The data below is to be repeated in full, exactly as given.

Dataset entries:
# # #
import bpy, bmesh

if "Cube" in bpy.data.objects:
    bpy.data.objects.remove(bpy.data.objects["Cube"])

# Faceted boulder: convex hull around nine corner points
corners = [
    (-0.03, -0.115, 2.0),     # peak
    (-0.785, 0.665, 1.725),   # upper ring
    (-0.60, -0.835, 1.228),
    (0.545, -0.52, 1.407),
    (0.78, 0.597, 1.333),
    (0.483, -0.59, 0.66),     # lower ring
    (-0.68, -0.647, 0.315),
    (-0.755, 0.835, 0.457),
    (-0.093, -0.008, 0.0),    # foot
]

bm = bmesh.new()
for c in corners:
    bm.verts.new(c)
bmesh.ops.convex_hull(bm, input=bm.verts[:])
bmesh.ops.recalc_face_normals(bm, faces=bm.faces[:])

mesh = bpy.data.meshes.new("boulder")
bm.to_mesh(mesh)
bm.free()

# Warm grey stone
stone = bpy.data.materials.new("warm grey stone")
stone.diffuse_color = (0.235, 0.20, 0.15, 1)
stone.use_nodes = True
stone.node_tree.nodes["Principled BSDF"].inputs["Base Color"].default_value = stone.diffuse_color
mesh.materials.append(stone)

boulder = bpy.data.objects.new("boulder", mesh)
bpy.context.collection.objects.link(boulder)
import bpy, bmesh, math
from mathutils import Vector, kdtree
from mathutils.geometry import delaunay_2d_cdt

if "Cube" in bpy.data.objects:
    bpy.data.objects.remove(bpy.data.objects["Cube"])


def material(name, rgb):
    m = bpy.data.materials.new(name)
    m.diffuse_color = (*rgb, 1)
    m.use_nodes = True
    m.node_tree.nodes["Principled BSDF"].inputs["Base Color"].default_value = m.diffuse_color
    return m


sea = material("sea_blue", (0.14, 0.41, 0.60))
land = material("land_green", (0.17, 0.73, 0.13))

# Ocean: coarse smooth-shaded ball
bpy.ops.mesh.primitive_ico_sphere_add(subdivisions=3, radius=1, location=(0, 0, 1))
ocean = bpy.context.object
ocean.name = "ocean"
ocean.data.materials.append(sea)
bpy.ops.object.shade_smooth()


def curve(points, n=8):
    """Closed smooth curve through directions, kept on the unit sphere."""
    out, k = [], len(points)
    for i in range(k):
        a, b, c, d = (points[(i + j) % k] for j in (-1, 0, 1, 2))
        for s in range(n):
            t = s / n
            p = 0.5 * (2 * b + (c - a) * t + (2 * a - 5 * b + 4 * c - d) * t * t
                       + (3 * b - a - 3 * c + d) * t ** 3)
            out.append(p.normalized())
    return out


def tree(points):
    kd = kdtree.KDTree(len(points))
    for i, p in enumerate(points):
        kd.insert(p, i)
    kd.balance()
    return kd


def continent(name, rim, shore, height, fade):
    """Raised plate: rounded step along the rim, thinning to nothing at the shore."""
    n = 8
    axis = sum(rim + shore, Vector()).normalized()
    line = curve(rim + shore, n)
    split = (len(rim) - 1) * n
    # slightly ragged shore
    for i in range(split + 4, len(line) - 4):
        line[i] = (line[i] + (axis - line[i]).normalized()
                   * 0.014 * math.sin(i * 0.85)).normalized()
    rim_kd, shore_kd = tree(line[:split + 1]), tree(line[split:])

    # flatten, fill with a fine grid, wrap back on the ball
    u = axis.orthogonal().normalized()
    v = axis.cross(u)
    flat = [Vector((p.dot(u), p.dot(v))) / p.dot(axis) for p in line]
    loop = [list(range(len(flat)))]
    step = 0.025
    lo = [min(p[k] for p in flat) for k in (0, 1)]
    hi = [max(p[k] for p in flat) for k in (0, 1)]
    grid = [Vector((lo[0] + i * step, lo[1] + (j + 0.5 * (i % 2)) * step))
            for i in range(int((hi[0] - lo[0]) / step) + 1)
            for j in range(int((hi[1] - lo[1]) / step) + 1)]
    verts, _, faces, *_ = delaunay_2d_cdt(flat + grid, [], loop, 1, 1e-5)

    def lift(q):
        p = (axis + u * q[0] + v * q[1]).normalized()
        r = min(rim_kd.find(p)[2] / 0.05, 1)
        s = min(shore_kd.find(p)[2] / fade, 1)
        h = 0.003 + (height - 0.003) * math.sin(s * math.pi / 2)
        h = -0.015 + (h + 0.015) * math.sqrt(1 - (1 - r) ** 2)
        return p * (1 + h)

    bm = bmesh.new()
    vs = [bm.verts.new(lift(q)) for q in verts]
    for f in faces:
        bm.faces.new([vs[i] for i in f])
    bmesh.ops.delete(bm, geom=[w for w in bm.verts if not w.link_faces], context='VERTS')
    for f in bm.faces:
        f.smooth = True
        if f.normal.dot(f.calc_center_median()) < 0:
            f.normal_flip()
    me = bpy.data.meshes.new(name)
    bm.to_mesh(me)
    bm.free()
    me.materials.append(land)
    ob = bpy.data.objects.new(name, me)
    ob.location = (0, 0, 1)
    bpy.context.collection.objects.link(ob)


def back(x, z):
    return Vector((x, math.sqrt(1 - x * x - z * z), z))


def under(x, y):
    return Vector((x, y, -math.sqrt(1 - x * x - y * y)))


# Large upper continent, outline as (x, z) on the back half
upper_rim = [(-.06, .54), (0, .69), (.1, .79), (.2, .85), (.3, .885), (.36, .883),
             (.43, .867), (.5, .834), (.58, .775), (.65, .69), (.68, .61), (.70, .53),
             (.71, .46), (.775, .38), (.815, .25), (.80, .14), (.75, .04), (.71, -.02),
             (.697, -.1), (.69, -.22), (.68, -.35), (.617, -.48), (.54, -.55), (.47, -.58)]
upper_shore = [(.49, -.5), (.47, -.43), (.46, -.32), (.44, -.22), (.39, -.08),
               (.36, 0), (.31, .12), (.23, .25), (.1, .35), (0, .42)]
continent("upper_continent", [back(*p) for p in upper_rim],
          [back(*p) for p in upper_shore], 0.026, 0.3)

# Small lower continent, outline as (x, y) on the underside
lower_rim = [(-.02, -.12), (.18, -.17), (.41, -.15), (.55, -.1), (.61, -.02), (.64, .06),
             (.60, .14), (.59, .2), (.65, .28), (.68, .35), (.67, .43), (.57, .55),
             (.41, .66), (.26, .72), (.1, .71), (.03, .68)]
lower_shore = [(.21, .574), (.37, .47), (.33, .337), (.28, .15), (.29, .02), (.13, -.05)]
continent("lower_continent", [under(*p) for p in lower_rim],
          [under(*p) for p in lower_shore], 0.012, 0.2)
# # #
**SOLUTION TO THE PROBLEM**.
import bpy, bmesh

if "Cube" in bpy.data.objects:
    bpy.data.objects.remove(bpy.data.objects["Cube"])

# Faceted boulder: convex hull around nine corner points
corners = [
    (-0.03, -0.115, 2.0),     # peak
    (-0.785, 0.665, 1.725),   # upper ring
    (-0.60, -0.835, 1.228),
    (0.545, -0.52, 1.407),
    (0.78, 0.597, 1.333),
    (0.483, -0.59, 0.66),     # lower ring
    (-0.68, -0.647, 0.315),
    (-0.755, 0.835, 0.457),
    (-0.093, -0.008, 0.0),    # foot
]

bm = bmesh.new()
for c in corners:
    bm.verts.new(c)
bmesh.ops.convex_hull(bm, input=bm.verts[:])
bmesh.ops.recalc_face_normals(bm, faces=bm.faces[:])

mesh = bpy.data.meshes.new("boulder")
bm.to_mesh(mesh)
bm.free()

# Warm grey stone
stone = bpy.data.materials.new("warm grey stone")
stone.diffuse_color = (0.235, 0.20, 0.15, 1)
stone.use_nodes = True
stone.node_tree.nodes["Principled BSDF"].inputs["Base Color"].default_value = stone.diffuse_color
mesh.materials.append(stone)

boulder = bpy.data.objects.new("boulder", mesh)
bpy.context.collection.objects.link(boulder)
import bpy, bmesh, math
from mathutils import Vector, kdtree
from mathutils.geometry import delaunay_2d_cdt

if "Cube" in bpy.data.objects:
    bpy.data.objects.remove(bpy.data.objects["Cube"])


def material(name, rgb):
    m = bpy.data.materials.new(name)
    m.diffuse_color = (*rgb, 1)
    m.use_nodes = True
    m.node_tree.nodes["Principled BSDF"].inputs["Base Color"].default_value = m.diffuse_color
    return m


sea = material("sea_blue", (0.14, 0.41, 0.60))
land = material("land_green", (0.17, 0.73, 0.13))

# Ocean: coarse smooth-shaded ball
bpy.ops.mesh.primitive_ico_sphere_add(subdivisions=3, radius=1, location=(0, 0, 1))
ocean = bpy.context.object
ocean.name = "ocean"
ocean.data.materials.append(sea)
bpy.ops.object.shade_smooth()


def curve(points, n=8):
    """Closed smooth curve through directions, kept on the unit sphere."""
    out, k = [], len(points)
    for i in range(k):
        a, b, c, d = (points[(i + j) % k] for j in (-1, 0, 1, 2))
        for s in range(n):
            t = s / n
            p = 0.5 * (2 * b + (c - a) * t + (2 * a - 5 * b + 4 * c - d) * t * t
                       + (3 * b - a - 3 * c + d) * t ** 3)
            out.append(p.normalized())
    return out


def tree(points):
    kd = kdtree.KDTree(len(points))
    for i, p in enumerate(points):
        kd.insert(p, i)
    kd.balance()
    return kd


def continent(name, rim, shore, height, fade):
    """Raised plate: rounded step along the rim, thinning to nothing at the shore."""
    n = 8
    axis = sum(rim + shore, Vector()).normalized()
    line = curve(rim + shore, n)
    split = (len(rim) - 1) * n
    # slightly ragged shore
    for i in range(split + 4, len(line) - 4):
        line[i] = (line[i] + (axis - line[i]).normalized()
                   * 0.014 * math.sin(i * 0.85)).normalized()
    rim_kd, shore_kd = tree(line[:split + 1]), tree(line[split:])

    # flatten, fill with a fine grid, wrap back on the ball
    u = axis.orthogonal().normalized()
    v = axis.cross(u)
    flat = [Vector((p.dot(u), p.dot(v))) / p.dot(axis) for p in line]
    loop = [list(range(len(flat)))]
    step = 0.025
    lo = [min(p[k] for p in flat) for k in (0, 1)]
    hi = [max(p[k] for p in flat) for k in (0, 1)]
    grid = [Vector((lo[0] + i * step, lo[1] + (j + 0.5 * (i % 2)) * step))
            for i in range(int((hi[0] - lo[0]) / step) + 1)
            for j in range(int((hi[1] - lo[1]) / step) + 1)]
    verts, _, faces, *_ = delaunay_2d_cdt(flat + grid, [], loop, 1, 1e-5)

    def lift(q):
        p = (axis + u * q[0] + v * q[1]).normalized()
        r = min(rim_kd.find(p)[2] / 0.05, 1)
        s = min(shore_kd.find(p)[2] / fade, 1)
        h = 0.003 + (height - 0.003) * math.sin(s * math.pi / 2)
        h = -0.015 + (h + 0.015) * math.sqrt(1 - (1 - r) ** 2)
        return p * (1 + h)

    bm = bmesh.new()
    vs = [bm.verts.new(lift(q)) for q in verts]
    for f in faces:
        bm.faces.new([vs[i] for i in f])
    bmesh.ops.delete(bm, geom=[w for w in bm.verts if not w.link_faces], context='VERTS')
    for f in bm.faces:
        f.smooth = True
        if f.normal.dot(f.calc_center_median()) < 0:
            f.normal_flip()
    me = bpy.data.meshes.new(name)
    bm.to_mesh(me)
    bm.free()
    me.materials.append(land)
    ob = bpy.data.objects.new(name, me)
    ob.location = (0, 0, 1)
    bpy.context.collection.objects.link(ob)


def back(x, z):
    return Vector((x, math.sqrt(1 - x * x - z * z), z))


def under(x, y):
    return Vector((x, y, -math.sqrt(1 - x * x - y * y)))


# Large upper continent, outline as (x, z) on the back half
upper_rim = [(-.06, .54), (0, .69), (.1, .79), (.2, .85), (.3, .885), (.36, .883),
             (.43, .867), (.5, .834), (.58, .775), (.65, .69), (.68, .61), (.70, .53),
             (.71, .46), (.775, .38), (.815, .25), (.80, .14), (.75, .04), (.71, -.02),
             (.697, -.1), (.69, -.22), (.68, -.35), (.617, -.48), (.54, -.55), (.47, -.58)]
upper_shore = [(.49, -.5), (.47, -.43), (.46, -.32), (.44, -.22), (.39, -.08),
               (.36, 0), (.31, .12), (.23, .25), (.1, .35), (0, .42)]
continent("upper_continent", [back(*p) for p in upper_rim],
          [back(*p) for p in upper_shore], 0.026, 0.3)

# Small lower continent, outline as (x, y) on the underside
lower_rim = [(-.02, -.12), (.18, -.17), (.41, -.15), (.55, -.1), (.61, -.02), (.64, .06),
             (.60, .14), (.59, .2), (.65, .28), (.68, .35), (.67, .43), (.57, .55),
             (.41, .66), (.26, .72), (.1, .71), (.03, .68)]
lower_shore = [(.21, .574), (.37, .47), (.33, .337), (.28, .15), (.29, .02), (.13, -.05)]
continent("lower_continent", [under(*p) for p in lower_rim],
          [under(*p) for p in lower_shore], 0.012, 0.2)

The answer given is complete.